Your answer should consist only of the lines below from the one with "0.065, 0.36, 0.41)" through the one with "(radius, height) points;", copied exactly.

******

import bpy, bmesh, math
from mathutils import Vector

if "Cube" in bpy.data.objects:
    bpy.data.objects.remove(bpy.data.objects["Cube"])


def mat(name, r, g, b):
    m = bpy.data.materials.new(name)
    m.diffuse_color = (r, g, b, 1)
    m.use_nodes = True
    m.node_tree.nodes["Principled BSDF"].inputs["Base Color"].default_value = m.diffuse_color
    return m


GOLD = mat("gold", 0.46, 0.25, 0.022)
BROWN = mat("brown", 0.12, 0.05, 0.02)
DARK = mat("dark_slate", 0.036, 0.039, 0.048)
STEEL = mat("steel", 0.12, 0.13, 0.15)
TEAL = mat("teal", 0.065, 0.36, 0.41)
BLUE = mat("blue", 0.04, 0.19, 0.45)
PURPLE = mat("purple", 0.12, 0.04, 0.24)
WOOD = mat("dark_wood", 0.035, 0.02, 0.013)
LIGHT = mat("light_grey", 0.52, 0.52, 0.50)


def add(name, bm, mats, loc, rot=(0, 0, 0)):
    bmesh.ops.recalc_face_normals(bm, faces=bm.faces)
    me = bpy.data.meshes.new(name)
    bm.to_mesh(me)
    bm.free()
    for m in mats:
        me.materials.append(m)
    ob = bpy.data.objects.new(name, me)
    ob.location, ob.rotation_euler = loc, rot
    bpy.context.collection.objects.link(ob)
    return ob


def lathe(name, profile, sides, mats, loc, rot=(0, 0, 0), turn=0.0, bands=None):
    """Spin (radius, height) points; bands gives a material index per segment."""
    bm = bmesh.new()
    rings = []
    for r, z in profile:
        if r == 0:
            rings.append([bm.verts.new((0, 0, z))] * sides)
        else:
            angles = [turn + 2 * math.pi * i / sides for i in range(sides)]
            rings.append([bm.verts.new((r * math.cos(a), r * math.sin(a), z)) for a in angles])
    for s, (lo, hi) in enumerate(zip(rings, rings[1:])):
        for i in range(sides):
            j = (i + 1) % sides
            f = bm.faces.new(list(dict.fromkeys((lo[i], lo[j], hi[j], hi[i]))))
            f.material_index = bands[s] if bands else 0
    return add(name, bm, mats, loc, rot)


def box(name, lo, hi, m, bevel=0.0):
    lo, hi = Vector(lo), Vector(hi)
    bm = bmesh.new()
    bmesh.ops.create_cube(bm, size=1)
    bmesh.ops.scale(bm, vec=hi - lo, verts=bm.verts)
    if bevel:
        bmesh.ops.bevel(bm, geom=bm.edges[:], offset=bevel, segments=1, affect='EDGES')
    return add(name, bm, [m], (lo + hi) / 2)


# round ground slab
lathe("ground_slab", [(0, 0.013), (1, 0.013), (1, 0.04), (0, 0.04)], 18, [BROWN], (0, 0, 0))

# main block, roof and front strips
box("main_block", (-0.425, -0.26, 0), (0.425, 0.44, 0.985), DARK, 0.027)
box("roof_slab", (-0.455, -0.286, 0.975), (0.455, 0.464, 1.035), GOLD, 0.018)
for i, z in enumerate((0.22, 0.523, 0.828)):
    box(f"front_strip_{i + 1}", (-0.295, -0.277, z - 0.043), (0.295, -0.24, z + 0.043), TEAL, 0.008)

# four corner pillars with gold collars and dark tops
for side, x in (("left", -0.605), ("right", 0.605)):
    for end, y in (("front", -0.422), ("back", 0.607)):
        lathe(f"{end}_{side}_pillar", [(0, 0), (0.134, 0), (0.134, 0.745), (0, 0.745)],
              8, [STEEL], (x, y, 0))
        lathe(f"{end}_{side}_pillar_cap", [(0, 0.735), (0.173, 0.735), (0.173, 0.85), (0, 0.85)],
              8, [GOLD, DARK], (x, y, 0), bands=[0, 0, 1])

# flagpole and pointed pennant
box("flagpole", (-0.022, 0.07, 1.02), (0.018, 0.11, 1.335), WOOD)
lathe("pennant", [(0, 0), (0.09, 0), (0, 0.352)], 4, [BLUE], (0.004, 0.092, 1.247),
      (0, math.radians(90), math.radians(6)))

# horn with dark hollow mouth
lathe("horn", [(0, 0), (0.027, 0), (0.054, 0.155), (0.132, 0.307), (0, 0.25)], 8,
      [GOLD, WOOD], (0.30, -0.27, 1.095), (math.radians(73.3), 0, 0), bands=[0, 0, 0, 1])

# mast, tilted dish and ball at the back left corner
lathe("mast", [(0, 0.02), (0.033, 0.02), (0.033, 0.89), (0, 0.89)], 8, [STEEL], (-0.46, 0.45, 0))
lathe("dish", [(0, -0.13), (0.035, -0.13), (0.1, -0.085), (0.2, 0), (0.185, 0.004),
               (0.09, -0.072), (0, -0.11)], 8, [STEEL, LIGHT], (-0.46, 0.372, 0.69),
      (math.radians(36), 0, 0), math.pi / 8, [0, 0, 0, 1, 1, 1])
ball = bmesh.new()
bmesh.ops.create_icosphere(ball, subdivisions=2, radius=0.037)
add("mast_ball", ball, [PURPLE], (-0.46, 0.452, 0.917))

******

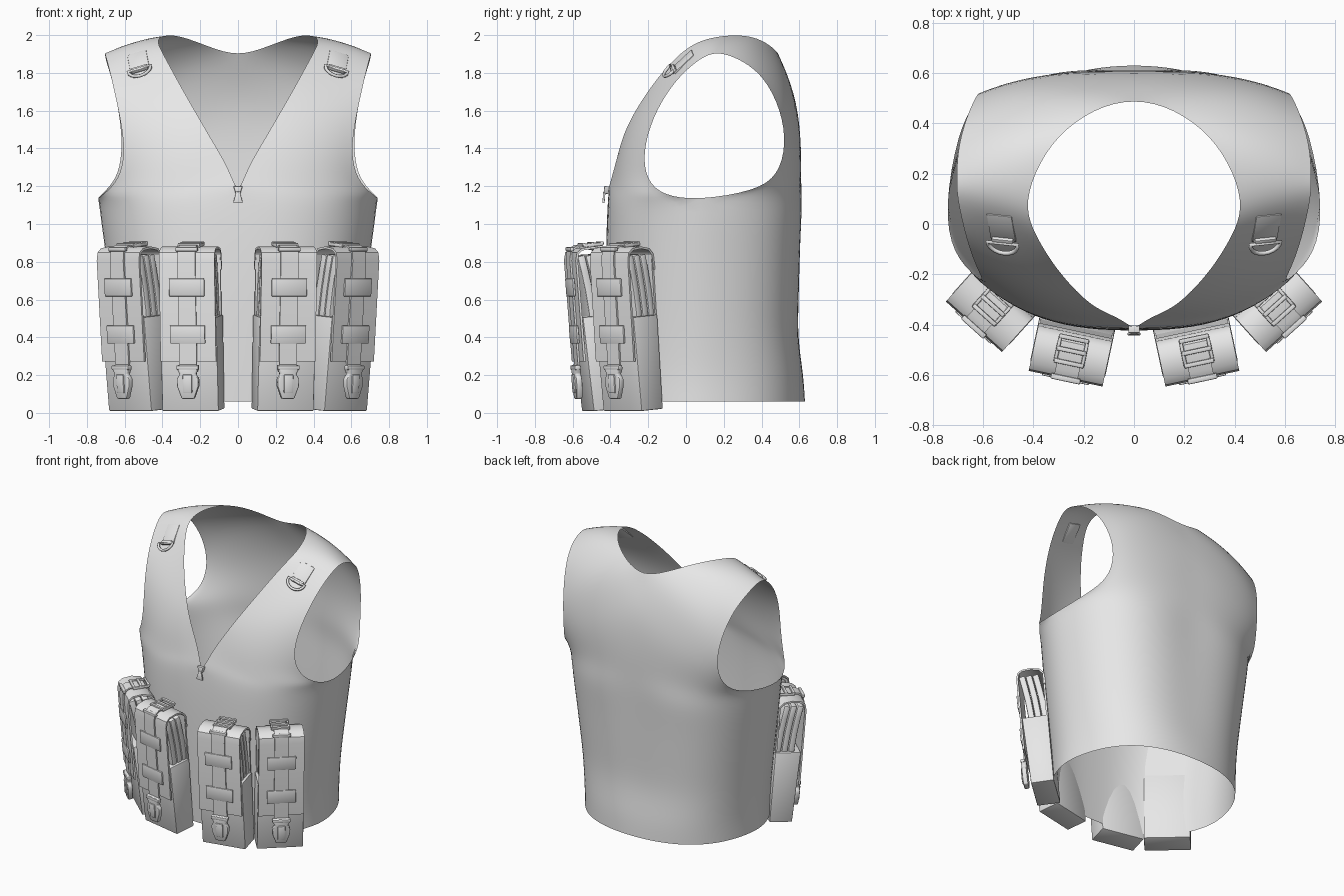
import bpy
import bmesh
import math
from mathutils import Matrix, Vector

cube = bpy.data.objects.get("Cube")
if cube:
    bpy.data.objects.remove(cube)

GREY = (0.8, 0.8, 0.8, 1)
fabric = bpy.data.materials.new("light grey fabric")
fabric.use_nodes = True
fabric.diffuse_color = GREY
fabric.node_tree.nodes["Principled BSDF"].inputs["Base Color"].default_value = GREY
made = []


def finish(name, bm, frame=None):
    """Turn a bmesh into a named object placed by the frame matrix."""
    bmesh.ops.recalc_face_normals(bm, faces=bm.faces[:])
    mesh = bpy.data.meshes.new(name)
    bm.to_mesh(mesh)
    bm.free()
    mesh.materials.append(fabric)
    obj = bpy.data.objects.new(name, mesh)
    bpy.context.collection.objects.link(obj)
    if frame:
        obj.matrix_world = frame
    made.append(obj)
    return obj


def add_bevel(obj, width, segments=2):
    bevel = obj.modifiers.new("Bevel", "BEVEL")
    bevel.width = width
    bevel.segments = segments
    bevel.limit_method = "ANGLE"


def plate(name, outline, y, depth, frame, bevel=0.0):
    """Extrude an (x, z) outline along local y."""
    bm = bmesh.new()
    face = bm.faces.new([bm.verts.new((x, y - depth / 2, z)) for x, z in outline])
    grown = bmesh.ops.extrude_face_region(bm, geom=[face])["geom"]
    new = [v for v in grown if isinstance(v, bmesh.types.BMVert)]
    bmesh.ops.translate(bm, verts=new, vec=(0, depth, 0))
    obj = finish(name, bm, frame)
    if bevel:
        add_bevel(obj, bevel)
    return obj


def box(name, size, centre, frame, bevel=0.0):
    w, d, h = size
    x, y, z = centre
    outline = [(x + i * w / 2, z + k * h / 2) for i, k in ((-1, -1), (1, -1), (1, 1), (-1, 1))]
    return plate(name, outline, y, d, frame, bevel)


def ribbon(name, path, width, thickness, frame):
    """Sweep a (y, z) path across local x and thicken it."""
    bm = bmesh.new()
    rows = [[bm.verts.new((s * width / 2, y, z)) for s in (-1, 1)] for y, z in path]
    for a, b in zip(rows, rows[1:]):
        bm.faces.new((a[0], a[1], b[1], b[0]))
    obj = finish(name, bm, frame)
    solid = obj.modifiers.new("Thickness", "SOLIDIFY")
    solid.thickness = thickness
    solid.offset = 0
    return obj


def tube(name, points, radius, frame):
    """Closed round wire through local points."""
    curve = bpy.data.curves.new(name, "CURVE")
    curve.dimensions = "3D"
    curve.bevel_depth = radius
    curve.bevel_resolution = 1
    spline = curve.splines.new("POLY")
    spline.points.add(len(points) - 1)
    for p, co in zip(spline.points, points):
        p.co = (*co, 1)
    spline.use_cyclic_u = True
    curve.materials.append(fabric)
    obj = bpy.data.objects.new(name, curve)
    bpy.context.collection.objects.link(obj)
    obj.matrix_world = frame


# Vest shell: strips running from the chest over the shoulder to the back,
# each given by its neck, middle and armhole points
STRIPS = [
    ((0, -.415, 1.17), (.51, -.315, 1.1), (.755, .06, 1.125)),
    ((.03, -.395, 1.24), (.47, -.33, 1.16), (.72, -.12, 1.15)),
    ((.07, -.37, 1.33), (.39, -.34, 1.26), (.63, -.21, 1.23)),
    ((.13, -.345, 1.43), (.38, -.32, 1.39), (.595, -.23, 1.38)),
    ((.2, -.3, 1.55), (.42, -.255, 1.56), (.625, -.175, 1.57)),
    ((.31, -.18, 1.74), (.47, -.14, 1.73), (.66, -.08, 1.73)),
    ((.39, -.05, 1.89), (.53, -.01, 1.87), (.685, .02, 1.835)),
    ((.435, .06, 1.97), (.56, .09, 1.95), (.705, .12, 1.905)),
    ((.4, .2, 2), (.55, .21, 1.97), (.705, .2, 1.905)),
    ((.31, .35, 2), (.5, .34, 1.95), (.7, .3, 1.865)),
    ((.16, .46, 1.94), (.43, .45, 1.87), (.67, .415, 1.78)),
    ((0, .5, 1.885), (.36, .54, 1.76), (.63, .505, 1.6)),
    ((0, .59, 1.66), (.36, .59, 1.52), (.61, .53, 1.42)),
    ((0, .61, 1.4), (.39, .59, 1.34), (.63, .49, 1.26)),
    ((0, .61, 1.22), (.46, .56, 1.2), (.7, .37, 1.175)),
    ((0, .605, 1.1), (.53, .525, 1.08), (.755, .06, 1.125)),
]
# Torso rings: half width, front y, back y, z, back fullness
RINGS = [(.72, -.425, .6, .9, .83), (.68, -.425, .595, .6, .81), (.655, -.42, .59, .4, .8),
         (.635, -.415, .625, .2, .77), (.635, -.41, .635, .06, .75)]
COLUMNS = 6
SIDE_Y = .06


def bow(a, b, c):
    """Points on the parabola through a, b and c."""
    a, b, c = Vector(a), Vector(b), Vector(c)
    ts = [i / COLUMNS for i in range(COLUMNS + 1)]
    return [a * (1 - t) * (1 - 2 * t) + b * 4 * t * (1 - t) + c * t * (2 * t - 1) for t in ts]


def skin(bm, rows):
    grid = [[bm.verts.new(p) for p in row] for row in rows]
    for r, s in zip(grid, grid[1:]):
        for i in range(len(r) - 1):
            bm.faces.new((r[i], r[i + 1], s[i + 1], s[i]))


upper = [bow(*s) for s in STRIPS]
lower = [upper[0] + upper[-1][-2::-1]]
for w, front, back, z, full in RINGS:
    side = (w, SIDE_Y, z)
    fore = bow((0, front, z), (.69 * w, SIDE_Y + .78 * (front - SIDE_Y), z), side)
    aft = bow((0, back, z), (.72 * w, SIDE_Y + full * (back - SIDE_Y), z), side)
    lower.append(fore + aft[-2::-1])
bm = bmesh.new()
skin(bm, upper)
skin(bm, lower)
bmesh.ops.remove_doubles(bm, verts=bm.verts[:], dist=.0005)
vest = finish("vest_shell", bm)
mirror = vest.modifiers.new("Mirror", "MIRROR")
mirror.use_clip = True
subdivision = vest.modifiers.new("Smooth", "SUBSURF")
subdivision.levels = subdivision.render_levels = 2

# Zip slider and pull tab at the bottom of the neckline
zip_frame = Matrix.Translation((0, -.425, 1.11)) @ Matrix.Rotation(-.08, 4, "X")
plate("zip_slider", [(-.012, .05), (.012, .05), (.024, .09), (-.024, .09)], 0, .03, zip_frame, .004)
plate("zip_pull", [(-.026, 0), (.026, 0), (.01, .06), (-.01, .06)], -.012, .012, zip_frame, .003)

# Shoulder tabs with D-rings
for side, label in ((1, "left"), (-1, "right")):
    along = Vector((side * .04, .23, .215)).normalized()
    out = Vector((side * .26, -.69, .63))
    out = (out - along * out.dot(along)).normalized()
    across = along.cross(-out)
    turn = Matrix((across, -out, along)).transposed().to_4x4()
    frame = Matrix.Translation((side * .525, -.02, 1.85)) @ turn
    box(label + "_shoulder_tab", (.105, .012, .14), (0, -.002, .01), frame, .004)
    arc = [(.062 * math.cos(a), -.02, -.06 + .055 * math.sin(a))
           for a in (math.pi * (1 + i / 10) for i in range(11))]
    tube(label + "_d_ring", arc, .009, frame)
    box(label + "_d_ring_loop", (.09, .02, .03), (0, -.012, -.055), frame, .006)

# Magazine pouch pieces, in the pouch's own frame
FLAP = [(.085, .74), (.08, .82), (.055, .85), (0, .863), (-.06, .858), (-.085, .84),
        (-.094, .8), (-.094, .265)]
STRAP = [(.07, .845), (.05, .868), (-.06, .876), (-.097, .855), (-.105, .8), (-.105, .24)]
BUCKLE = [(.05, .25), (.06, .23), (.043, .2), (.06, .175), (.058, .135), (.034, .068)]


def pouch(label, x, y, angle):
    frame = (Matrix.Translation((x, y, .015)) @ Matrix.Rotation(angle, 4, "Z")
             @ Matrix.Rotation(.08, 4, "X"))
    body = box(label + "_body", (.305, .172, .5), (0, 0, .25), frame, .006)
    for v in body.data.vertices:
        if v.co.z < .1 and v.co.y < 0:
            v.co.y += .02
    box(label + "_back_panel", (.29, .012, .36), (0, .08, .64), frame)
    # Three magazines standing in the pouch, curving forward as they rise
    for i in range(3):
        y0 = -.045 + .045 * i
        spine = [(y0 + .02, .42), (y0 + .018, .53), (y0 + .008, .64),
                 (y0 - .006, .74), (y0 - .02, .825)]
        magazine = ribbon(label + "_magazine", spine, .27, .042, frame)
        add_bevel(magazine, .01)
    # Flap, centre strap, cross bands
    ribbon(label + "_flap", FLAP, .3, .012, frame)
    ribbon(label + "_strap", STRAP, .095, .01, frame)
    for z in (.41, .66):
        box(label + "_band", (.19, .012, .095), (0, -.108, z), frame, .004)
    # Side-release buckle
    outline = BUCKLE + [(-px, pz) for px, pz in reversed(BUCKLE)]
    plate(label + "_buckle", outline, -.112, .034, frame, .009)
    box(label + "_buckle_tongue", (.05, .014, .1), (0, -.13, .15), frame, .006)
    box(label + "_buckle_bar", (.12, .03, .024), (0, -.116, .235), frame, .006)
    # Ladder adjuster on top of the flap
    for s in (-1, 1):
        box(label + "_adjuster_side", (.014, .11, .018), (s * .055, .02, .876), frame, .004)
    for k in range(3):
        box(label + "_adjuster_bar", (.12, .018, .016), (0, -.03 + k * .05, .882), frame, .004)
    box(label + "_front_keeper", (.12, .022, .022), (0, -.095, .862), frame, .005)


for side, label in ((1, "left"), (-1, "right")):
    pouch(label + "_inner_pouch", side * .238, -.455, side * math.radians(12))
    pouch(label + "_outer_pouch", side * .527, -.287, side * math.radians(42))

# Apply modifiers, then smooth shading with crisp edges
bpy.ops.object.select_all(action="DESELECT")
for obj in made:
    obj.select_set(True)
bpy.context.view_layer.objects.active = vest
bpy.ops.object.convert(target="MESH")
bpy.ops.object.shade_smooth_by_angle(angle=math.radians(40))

******

### REPLY TO THE EXERCISE
TEAL = mat("teal", 0.065, 0.36, 0.41)
BLUE = mat("blue", 0.04, 0.19, 0.45)
PURPLE = mat("purple", 0.12, 0.04, 0.24)
WOOD = mat("dark_wood", 0.035, 0.02, 0.013)
LIGHT = mat("light_grey", 0.52, 0.52, 0.50)


def add(name, bm, mats, loc, rot=(0, 0, 0)):
    bmesh.ops.recalc_face_normals(bm, faces=bm.faces)
    me = bpy.data.meshes.new(name)
    bm.to_mesh(me)
    bm.free()
    for m in mats:
        me.materials.append(m)
    ob = bpy.data.objects.new(name, me)
    ob.location, ob.rotation_euler = loc, rot
    bpy.context.collection.objects.link(ob)
    return ob


def lathe(name, profile, sides, mats, loc, rot=(0, 0, 0), turn=0.0, bands=None):
    """Spin (radius, height) points; bands gives a material index per segment."""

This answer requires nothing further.